#### [Data to use]

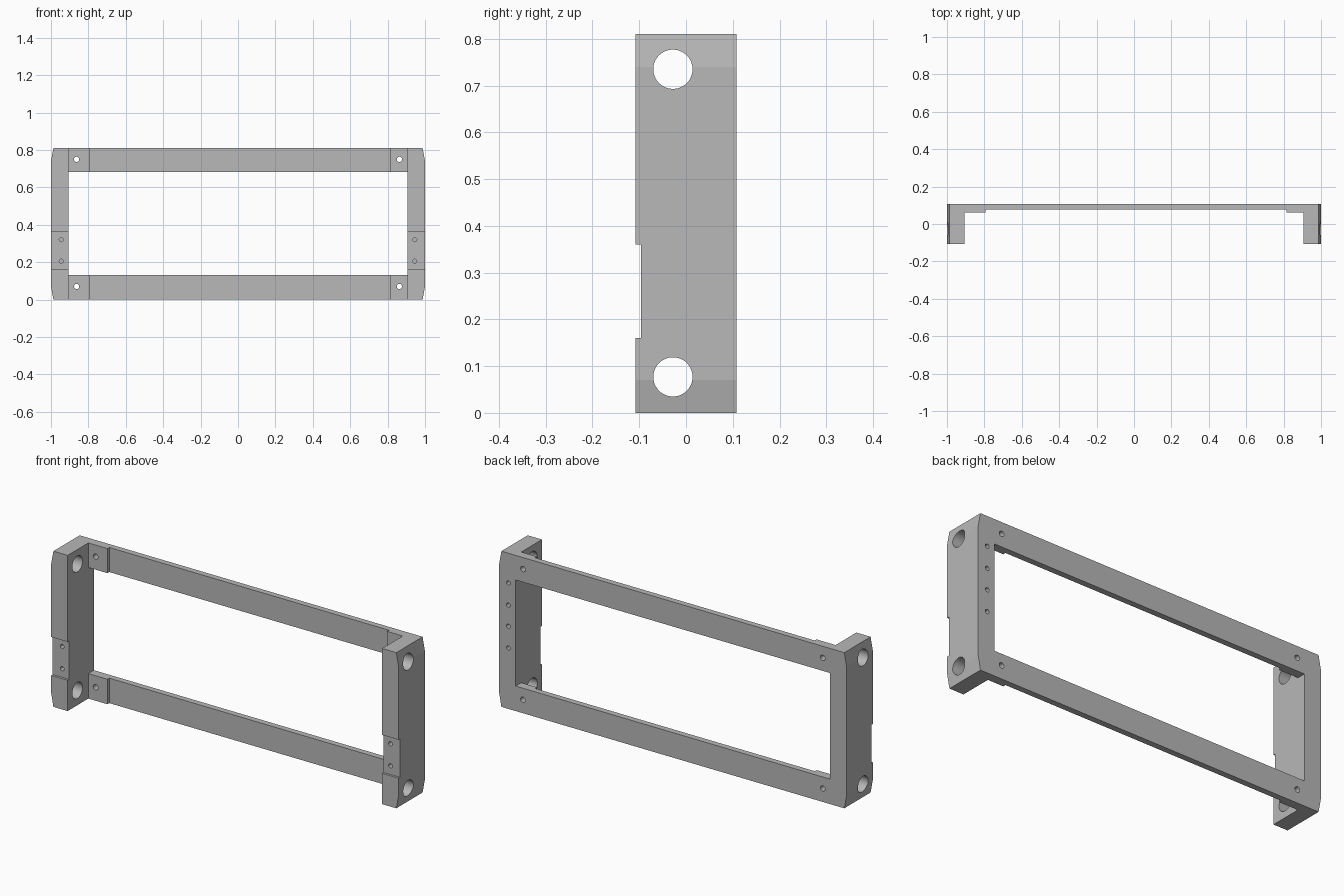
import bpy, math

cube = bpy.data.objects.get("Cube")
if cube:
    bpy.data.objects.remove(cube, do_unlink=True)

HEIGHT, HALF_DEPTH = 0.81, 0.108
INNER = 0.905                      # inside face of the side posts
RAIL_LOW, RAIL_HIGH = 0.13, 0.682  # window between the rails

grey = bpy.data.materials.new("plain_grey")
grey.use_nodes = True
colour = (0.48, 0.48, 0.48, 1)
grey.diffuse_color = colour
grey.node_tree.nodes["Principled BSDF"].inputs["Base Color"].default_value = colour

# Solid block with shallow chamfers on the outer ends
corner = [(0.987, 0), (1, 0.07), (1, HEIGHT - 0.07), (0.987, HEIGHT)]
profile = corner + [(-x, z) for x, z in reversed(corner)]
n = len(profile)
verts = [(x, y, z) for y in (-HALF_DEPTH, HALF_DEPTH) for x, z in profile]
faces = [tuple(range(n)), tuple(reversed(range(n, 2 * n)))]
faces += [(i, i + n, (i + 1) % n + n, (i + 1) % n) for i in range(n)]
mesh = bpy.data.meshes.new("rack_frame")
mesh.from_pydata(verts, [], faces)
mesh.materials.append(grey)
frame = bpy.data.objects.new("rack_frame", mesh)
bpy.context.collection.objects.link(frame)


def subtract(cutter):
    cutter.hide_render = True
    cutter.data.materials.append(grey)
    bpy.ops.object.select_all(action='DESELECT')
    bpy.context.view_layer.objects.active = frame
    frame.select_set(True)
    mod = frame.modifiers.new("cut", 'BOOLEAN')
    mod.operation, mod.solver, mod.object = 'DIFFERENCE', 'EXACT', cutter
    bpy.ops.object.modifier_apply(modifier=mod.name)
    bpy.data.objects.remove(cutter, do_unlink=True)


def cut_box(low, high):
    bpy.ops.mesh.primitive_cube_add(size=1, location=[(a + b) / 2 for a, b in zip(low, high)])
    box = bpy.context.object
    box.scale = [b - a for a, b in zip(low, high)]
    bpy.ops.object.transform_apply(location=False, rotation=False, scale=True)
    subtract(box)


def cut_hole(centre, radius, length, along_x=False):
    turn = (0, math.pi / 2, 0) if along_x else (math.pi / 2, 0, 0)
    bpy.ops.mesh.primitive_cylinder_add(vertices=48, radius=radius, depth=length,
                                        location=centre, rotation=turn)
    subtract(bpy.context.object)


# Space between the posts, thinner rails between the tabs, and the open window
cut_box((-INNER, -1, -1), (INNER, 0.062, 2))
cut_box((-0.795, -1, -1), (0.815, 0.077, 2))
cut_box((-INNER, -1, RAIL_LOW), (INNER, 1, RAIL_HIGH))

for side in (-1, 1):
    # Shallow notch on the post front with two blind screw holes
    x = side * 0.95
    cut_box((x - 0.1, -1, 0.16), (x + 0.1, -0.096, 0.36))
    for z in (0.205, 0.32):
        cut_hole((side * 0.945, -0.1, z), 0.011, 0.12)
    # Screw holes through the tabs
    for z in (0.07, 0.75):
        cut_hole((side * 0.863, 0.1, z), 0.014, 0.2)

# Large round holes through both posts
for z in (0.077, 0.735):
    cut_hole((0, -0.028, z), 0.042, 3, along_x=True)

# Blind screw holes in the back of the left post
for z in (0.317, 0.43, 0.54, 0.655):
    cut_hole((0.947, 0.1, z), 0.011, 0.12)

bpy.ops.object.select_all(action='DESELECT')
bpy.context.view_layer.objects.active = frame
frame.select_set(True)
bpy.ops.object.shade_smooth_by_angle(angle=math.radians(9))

* * *

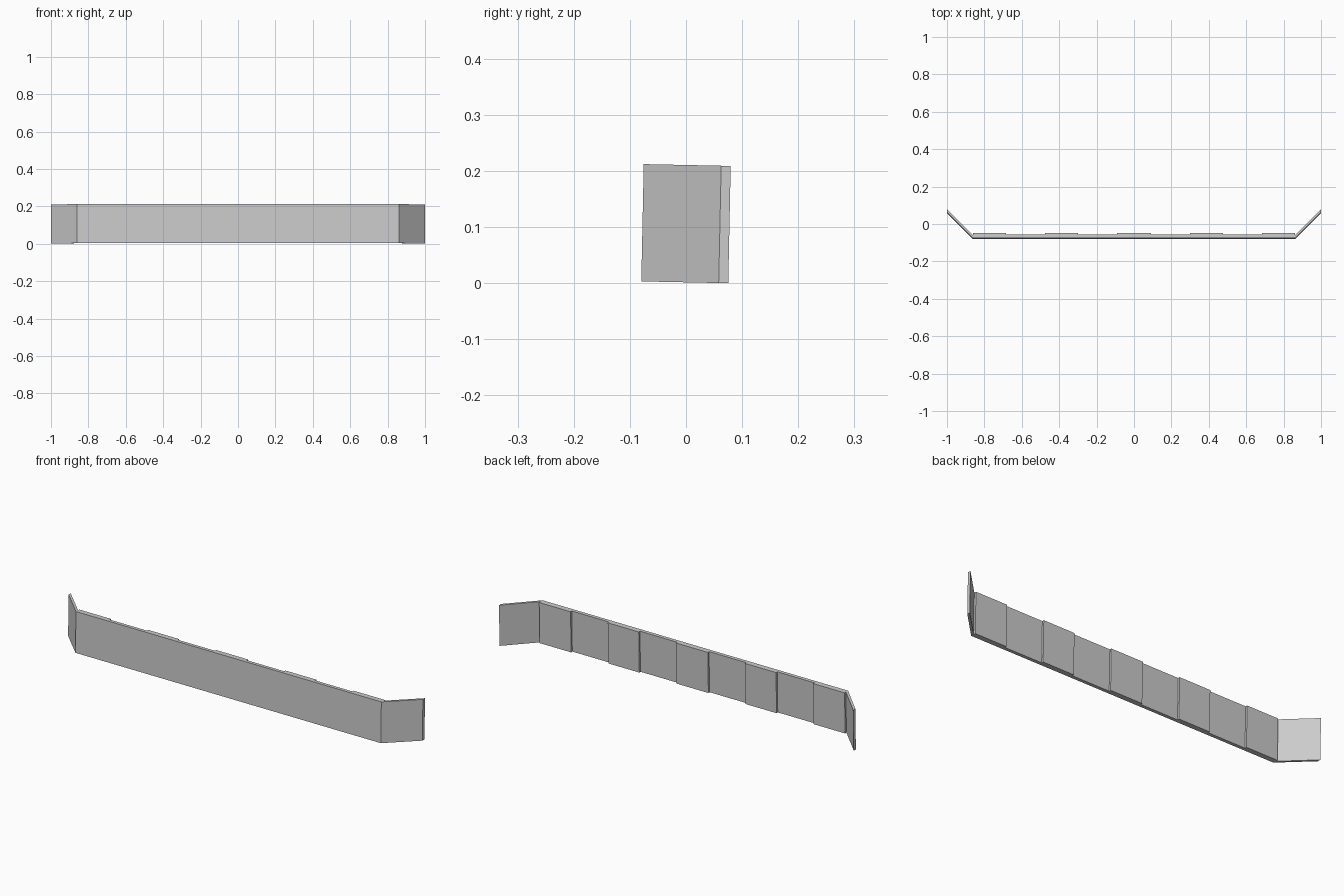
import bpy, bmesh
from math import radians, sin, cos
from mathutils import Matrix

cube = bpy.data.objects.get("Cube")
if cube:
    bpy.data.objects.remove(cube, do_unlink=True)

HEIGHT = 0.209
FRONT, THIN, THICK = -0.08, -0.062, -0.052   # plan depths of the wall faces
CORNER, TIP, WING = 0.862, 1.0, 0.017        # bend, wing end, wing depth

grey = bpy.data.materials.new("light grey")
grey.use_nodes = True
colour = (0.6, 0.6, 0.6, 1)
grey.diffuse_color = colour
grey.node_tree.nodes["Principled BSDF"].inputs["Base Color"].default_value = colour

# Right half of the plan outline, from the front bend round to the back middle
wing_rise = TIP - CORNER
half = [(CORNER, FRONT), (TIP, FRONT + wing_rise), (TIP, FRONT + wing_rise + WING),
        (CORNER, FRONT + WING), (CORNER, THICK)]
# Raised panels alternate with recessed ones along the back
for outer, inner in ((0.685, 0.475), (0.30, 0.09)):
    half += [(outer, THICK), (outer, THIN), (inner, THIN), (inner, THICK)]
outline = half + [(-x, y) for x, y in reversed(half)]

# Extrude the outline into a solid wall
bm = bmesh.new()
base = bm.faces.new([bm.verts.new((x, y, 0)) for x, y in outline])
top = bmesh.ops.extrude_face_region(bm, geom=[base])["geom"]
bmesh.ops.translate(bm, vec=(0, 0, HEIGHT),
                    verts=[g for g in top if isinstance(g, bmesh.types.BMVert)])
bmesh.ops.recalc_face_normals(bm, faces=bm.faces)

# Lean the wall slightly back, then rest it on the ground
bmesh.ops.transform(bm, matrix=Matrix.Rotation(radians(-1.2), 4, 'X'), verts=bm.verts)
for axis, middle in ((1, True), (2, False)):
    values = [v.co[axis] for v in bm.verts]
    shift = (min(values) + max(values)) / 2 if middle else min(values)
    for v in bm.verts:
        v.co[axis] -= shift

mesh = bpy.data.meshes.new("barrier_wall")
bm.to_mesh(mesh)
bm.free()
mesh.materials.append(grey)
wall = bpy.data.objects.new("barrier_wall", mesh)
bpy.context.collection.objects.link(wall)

#### [What is required]
Would you please copy exactly the part of the entries above that begins at the line containing "values = [v.co[axis] for v in bm.verts]" and ends at the line containing "bpy.context.collection.objects.link(wall)", both lines included?

#### [Output below]
    values = [v.co[axis] for v in bm.verts]
    shift = (min(values) + max(values)) / 2 if middle else min(values)
    for v in bm.verts:
        v.co[axis] -= shift

mesh = bpy.data.meshes.new("barrier_wall")
bm.to_mesh(mesh)
bm.free()
mesh.materials.append(grey)
wall = bpy.data.objects.new("barrier_wall", mesh)
bpy.context.collection.objects.link(wall)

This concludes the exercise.